# [Instructions for the task]
The answer must consist of every line below containing "profile".

Dataset entries
[Start of Attachment]

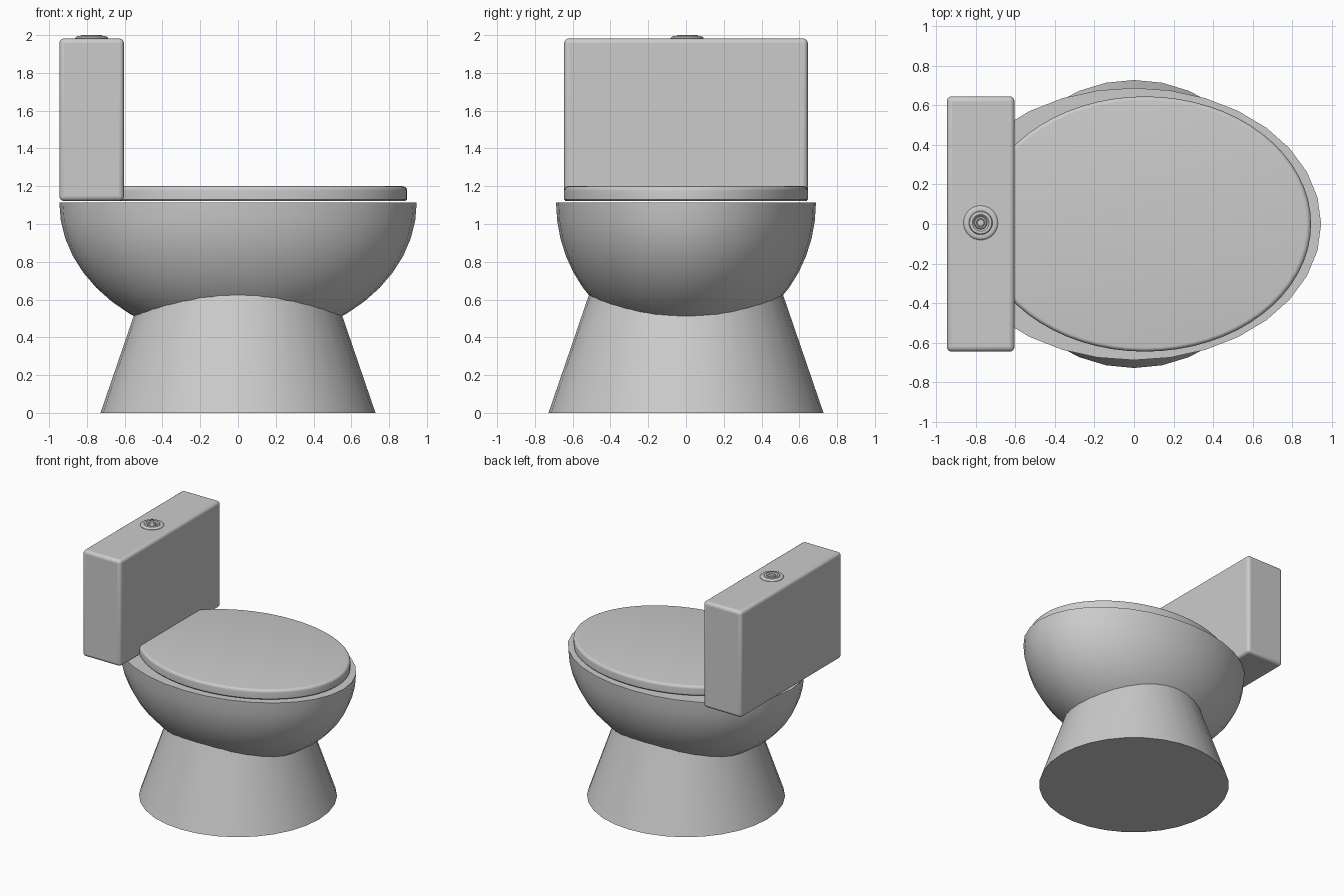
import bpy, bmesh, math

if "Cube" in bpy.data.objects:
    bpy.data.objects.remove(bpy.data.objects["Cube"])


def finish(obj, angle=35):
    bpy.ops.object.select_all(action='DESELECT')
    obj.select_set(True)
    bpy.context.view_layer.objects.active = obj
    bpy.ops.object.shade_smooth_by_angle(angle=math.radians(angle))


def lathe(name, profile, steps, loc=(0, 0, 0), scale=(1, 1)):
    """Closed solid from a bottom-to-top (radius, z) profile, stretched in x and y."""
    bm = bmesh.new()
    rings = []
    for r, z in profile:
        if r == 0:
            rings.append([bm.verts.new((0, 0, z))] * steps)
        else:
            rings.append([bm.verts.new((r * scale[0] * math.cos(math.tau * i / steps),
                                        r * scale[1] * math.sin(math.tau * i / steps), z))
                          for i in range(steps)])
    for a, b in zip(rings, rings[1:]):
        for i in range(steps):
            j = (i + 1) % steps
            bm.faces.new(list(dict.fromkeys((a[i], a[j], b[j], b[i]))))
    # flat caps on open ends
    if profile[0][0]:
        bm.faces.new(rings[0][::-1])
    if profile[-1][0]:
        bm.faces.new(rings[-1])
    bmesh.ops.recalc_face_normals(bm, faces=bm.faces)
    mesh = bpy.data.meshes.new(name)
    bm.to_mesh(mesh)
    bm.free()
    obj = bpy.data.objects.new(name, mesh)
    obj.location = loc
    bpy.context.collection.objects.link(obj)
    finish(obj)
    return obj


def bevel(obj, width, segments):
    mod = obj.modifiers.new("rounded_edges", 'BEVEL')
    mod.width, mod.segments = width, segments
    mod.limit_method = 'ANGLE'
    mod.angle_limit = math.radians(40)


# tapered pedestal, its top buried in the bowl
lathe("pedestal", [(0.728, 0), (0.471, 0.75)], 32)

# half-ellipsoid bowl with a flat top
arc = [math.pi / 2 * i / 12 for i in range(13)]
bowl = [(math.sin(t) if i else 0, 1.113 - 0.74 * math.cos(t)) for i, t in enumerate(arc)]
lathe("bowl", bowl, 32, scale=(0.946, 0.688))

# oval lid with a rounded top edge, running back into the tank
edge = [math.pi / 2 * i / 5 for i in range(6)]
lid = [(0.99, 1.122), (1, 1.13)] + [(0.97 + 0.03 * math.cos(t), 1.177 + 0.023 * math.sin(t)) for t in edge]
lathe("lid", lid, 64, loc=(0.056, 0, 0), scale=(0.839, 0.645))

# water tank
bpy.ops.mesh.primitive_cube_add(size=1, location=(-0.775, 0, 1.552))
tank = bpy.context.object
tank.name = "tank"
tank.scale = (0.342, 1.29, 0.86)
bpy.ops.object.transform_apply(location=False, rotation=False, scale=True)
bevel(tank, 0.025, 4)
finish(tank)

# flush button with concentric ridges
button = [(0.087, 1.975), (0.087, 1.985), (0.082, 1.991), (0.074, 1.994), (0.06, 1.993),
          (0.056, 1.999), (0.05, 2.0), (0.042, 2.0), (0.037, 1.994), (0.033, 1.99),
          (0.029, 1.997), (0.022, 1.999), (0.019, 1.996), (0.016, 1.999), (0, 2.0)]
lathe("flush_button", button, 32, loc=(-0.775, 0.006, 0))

[End of Attachment]
[Start of Attachment]

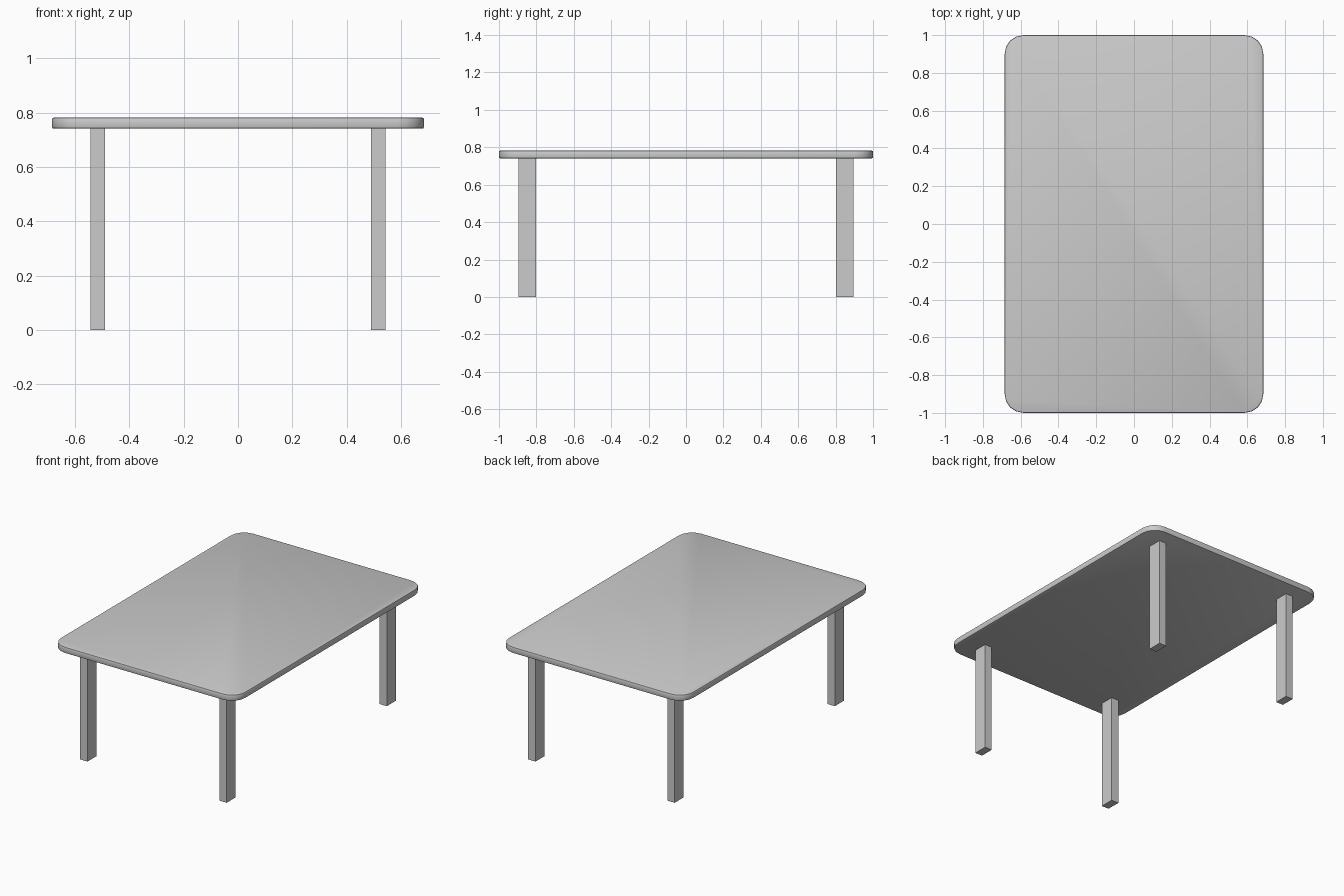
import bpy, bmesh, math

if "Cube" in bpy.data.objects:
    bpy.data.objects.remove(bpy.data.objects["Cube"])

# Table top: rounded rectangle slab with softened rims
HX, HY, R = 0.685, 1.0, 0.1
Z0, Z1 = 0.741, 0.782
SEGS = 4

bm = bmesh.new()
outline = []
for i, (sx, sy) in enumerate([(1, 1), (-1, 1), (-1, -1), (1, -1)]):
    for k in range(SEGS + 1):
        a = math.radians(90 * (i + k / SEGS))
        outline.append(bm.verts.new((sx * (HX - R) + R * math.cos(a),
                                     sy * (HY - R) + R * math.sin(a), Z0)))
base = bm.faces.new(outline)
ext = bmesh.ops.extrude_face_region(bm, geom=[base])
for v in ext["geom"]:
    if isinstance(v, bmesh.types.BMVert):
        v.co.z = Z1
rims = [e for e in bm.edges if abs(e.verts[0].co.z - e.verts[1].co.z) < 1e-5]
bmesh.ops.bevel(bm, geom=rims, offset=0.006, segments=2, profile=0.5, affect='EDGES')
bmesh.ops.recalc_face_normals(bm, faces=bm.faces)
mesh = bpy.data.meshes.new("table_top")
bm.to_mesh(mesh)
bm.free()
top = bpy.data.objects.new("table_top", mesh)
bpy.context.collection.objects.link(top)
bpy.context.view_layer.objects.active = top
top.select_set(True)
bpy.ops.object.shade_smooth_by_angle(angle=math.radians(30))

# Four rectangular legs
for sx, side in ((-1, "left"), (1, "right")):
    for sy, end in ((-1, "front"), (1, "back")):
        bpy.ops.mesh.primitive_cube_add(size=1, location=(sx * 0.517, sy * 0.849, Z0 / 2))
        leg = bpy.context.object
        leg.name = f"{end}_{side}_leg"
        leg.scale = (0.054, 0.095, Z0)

[End of Attachment]

# [The answer]
def lathe(name, profile, steps, loc=(0, 0, 0), scale=(1, 1)):
    """Closed solid from a bottom-to-top (radius, z) profile, stretched in x and y."""
    for r, z in profile:
    if profile[0][0]:
    if profile[-1][0]:
bmesh.ops.bevel(bm, geom=rims, offset=0.006, segments=2, profile=0.5, affect='EDGES')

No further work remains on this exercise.